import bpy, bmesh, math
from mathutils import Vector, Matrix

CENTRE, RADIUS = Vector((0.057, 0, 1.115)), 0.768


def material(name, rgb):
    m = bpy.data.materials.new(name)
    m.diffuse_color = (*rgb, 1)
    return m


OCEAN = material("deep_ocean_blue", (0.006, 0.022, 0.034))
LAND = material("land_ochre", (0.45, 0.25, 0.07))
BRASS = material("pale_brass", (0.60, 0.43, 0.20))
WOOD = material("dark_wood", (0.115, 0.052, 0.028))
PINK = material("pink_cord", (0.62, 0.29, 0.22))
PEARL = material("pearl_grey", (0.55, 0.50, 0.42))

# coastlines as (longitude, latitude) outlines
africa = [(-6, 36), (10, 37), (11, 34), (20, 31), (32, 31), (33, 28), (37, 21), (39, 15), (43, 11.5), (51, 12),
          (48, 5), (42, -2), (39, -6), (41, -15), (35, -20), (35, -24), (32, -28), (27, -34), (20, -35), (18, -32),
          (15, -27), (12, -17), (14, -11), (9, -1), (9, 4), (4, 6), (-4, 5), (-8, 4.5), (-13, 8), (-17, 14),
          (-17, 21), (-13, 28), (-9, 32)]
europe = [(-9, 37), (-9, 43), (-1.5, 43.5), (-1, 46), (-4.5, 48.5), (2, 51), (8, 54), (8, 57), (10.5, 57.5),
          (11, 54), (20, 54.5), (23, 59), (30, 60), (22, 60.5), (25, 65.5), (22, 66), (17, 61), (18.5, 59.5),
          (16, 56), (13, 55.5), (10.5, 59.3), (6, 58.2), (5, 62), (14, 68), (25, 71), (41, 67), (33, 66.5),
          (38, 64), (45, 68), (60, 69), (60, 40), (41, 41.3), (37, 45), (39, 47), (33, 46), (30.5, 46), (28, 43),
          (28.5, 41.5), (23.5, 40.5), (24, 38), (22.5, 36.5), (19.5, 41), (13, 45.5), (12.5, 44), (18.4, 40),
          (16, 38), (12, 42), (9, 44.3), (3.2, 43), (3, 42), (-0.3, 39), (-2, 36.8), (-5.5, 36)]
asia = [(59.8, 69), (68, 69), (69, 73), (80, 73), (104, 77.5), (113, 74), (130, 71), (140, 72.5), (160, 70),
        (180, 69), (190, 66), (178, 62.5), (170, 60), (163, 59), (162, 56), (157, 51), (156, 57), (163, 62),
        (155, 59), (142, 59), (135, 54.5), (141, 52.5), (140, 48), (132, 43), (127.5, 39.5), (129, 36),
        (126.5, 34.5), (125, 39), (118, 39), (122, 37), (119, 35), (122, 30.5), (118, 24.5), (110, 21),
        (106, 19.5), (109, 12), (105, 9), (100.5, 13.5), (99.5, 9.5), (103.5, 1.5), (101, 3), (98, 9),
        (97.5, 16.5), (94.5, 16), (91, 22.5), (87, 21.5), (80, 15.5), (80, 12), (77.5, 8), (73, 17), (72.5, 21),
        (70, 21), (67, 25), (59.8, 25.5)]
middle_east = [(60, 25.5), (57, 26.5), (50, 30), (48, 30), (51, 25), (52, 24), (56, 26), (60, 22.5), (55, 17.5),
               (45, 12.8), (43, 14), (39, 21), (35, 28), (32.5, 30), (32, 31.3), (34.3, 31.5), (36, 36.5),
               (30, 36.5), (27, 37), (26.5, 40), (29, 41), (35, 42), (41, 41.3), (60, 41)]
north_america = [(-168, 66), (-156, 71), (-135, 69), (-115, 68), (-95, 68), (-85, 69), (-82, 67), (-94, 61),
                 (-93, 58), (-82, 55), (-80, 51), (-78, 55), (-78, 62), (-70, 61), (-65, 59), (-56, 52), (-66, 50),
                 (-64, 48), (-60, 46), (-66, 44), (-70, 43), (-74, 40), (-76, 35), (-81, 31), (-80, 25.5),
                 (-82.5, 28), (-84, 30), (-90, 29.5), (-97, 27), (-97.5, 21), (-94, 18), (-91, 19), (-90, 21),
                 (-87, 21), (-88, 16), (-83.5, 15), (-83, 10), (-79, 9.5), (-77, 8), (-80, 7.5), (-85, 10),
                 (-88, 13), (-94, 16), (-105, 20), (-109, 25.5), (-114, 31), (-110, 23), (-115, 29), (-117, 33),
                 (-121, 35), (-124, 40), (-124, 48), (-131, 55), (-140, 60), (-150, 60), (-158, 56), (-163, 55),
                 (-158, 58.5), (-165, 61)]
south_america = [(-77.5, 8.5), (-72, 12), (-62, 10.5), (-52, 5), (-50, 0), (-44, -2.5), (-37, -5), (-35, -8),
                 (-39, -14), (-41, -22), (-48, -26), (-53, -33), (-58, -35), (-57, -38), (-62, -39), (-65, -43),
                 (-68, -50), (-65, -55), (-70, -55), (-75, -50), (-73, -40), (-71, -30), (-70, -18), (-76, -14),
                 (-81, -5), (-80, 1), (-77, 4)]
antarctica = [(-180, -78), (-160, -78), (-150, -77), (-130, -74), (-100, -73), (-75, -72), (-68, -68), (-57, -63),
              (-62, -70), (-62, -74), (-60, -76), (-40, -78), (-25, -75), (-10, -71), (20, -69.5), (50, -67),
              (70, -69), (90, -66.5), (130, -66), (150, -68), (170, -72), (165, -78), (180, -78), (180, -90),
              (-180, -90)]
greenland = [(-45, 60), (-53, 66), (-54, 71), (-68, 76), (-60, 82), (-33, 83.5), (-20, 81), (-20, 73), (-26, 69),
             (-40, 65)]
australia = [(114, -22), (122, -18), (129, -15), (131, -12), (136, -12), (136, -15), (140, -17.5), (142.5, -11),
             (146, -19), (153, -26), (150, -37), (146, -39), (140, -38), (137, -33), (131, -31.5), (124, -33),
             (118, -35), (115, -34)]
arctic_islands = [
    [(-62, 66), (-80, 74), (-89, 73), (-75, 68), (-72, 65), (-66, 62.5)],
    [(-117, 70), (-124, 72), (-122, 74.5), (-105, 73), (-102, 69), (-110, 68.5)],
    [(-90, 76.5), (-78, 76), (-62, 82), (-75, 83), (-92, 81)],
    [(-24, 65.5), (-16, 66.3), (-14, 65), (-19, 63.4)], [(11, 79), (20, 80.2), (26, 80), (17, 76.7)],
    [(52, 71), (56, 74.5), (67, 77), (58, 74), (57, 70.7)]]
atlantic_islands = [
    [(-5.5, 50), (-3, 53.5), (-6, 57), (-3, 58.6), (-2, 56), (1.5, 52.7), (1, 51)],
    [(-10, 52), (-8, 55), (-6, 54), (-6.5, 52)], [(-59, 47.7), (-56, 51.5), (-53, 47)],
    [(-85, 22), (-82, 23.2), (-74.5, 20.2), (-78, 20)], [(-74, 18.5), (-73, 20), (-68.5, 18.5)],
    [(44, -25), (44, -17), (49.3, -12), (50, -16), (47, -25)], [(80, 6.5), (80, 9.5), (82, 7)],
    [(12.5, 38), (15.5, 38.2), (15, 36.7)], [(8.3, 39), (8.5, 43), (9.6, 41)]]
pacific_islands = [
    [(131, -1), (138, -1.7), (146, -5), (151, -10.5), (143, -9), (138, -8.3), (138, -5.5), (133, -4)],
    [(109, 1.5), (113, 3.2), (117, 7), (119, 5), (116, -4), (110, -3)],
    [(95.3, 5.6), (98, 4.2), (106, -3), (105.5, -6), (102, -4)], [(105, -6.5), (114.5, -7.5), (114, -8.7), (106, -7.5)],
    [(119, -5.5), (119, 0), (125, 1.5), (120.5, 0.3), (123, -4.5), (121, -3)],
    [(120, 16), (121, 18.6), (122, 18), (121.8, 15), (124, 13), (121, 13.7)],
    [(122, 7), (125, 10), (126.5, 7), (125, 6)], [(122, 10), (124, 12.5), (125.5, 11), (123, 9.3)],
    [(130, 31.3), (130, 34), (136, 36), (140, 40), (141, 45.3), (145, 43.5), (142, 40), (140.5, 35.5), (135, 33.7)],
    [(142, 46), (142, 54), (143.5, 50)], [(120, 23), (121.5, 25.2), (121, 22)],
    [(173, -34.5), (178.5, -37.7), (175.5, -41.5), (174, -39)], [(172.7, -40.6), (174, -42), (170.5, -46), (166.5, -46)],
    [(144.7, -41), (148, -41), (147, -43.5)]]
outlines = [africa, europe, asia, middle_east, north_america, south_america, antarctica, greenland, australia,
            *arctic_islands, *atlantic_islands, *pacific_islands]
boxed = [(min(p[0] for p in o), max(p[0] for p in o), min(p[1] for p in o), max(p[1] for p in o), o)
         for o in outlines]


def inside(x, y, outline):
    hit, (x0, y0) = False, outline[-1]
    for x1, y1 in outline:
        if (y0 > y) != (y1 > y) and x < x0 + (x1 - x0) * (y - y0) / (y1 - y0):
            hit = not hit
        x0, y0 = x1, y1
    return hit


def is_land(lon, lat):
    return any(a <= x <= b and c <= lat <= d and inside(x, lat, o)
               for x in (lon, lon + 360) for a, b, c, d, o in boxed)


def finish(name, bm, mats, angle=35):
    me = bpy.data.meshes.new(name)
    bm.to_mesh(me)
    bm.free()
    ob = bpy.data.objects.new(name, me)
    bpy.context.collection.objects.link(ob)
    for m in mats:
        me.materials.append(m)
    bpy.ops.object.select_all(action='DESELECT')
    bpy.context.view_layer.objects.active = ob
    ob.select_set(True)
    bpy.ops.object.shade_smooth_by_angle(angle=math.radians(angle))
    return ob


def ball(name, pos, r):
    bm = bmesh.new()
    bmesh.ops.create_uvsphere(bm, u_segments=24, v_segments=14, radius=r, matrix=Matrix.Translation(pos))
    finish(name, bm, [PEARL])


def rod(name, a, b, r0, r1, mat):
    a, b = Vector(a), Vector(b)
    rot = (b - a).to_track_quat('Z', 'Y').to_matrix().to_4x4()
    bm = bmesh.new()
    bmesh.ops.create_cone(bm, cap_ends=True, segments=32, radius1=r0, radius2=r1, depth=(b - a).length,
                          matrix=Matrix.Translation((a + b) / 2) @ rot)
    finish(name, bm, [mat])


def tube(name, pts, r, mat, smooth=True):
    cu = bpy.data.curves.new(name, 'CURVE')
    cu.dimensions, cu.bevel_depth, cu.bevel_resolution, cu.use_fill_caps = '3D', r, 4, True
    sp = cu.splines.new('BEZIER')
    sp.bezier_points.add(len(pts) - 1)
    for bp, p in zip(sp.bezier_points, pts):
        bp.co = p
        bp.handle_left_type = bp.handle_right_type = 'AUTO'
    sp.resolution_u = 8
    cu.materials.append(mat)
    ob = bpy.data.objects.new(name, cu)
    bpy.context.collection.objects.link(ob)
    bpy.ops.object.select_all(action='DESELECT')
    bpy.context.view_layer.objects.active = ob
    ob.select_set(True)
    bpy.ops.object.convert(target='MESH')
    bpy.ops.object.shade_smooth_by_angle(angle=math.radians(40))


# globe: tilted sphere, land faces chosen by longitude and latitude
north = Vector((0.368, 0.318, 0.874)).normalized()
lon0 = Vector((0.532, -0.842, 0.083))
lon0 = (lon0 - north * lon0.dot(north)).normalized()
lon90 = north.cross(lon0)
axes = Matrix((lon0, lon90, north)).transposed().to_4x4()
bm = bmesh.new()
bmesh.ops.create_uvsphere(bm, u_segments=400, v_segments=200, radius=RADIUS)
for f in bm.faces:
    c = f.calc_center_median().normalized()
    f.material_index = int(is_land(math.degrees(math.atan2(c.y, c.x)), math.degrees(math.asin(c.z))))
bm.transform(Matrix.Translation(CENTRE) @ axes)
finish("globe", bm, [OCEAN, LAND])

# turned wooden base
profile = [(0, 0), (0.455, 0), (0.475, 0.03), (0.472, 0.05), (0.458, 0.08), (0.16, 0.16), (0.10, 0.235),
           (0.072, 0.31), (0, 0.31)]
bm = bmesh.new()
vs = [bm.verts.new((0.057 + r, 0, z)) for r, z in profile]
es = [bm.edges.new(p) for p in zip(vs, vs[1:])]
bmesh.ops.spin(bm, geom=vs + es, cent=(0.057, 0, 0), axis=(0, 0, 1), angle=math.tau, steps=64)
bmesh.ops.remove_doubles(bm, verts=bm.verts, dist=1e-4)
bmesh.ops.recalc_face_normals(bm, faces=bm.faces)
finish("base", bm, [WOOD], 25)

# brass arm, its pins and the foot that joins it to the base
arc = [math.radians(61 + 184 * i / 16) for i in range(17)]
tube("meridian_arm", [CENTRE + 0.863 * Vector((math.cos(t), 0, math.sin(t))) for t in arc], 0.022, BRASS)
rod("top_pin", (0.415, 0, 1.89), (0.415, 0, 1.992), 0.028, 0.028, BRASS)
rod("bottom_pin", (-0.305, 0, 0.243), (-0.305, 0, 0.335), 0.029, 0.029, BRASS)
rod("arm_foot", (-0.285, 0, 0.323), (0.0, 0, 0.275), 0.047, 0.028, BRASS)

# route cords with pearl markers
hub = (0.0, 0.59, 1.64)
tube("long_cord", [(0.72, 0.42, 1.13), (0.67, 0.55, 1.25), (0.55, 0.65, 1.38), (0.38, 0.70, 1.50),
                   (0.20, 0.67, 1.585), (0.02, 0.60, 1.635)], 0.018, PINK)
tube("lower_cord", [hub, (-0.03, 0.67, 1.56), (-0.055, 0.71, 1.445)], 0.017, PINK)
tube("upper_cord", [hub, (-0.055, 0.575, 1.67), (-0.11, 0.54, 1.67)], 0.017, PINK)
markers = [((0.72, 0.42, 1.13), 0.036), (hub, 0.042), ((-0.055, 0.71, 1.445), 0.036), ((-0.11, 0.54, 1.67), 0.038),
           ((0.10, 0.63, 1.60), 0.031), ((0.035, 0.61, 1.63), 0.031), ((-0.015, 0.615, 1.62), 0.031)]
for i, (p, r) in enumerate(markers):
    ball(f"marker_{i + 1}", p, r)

TASK REQUIREMENTS:
From the records above, return each line that includes "data".

TASK SOLUTION:
    m = bpy.data.materials.new(name)
    me = bpy.data.meshes.new(name)
    ob = bpy.data.objects.new(name, me)
    cu = bpy.data.curves.new(name, 'CURVE')
    ob = bpy.data.objects.new(name, cu)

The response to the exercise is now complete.